It’s a smokescreen. GoPuff is faltering based on comments made to me by current and former executives and managers. Just as Theranos failed because CEO and Founder Elizabeth Holmes was allowed to run the company for far too long, I’m convinced that goPuff will struggle or fail the longer founders Yakir Gola and Rafael llishayev run the company. I’m not picking on GoPuff. Under Armour, Go Pro, Peloton, and many other companies, have struggled when inexperienced founders and executives run the companies. I’d prefer to see goPuff avoid such troubles.

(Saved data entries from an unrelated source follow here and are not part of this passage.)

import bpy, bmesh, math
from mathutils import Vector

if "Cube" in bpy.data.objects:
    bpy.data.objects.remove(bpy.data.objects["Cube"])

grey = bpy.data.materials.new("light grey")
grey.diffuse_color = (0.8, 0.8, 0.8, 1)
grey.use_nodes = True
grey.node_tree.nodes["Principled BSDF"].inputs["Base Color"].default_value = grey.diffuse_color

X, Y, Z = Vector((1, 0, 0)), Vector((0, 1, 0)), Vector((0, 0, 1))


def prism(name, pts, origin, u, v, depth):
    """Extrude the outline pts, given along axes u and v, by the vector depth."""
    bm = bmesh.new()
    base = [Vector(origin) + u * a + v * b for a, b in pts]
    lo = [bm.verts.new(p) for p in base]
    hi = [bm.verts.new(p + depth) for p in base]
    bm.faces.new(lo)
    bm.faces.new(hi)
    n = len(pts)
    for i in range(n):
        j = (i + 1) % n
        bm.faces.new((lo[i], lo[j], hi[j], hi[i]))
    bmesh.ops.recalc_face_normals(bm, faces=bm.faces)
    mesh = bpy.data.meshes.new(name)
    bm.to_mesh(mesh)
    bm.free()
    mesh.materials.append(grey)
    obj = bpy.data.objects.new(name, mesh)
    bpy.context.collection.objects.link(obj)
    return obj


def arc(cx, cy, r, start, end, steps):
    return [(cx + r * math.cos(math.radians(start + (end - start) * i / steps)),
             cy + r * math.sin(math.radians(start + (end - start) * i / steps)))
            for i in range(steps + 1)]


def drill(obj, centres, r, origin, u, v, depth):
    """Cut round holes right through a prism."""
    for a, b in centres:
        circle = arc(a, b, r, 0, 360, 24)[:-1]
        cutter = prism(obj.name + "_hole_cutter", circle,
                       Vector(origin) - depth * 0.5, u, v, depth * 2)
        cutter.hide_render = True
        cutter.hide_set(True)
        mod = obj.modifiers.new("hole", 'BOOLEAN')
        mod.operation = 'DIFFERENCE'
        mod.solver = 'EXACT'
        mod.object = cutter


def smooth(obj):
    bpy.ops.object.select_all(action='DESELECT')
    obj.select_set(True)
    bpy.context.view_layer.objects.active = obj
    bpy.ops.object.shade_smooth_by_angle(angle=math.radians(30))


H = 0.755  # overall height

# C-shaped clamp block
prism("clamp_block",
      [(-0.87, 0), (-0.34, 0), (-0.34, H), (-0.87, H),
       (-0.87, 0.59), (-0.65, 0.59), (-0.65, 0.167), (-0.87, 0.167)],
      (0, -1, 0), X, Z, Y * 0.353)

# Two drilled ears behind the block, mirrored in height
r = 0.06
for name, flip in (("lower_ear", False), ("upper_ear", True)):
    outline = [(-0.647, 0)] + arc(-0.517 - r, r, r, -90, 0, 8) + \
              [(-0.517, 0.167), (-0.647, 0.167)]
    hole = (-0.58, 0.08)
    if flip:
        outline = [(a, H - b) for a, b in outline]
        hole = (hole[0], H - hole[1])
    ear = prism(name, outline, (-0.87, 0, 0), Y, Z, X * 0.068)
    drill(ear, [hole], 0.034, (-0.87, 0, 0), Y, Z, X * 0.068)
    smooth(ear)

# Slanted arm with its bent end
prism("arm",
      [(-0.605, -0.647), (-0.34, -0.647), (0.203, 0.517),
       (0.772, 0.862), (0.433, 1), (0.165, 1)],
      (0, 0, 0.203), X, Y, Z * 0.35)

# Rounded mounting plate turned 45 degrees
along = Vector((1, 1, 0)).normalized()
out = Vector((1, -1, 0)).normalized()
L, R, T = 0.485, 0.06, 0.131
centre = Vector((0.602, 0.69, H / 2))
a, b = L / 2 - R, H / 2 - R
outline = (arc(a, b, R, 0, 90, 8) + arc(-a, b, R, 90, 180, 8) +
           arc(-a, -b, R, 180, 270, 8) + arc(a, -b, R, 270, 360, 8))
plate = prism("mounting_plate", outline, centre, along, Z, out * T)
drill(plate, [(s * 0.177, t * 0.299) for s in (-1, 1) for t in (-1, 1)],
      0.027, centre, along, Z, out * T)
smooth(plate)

The best way to utilize Bob Iger at goPuff isn’t having him just mentor and advise anyone. Bob Iger should become CEO, and Gola and llishayev should become consultants to Bob. Once the issues at goPuff are corrected, and goPuff is better positioned for growth, Iger can step down and a replacement CEO can be hired. Also, depending on how much llishayev and Gola dedicate themselves to learning from Bob and other executives, it’s entirely possible that either llishayev or Gola can be named CEO. I do not like the idea of having two CEOs at goPuff.
I truly want goPuff to succeed.
Harnessing the Power of the Moon
I’m always coming up with ideas. In all honesty, my brain never shuts off. I rarely sleep because of it.
An interesting idea came to me a few days ago when I was researching marketing and advertising. What if the power of the moon could be harnessed for marketing? Specifically, what if a company could superimpose brand logos and words against the backdrop of the moon and do so in different languages? For example, imagine looking up at the moon and seeing goPuff’s logo. Or Tesla or any other major brand.
I’m sure it can be done somehow but I don’t know the technology or science required. What I am certain of is this: The company that can leverage the moon for marketing will become one of the most valuable companies in the world.
Until next week,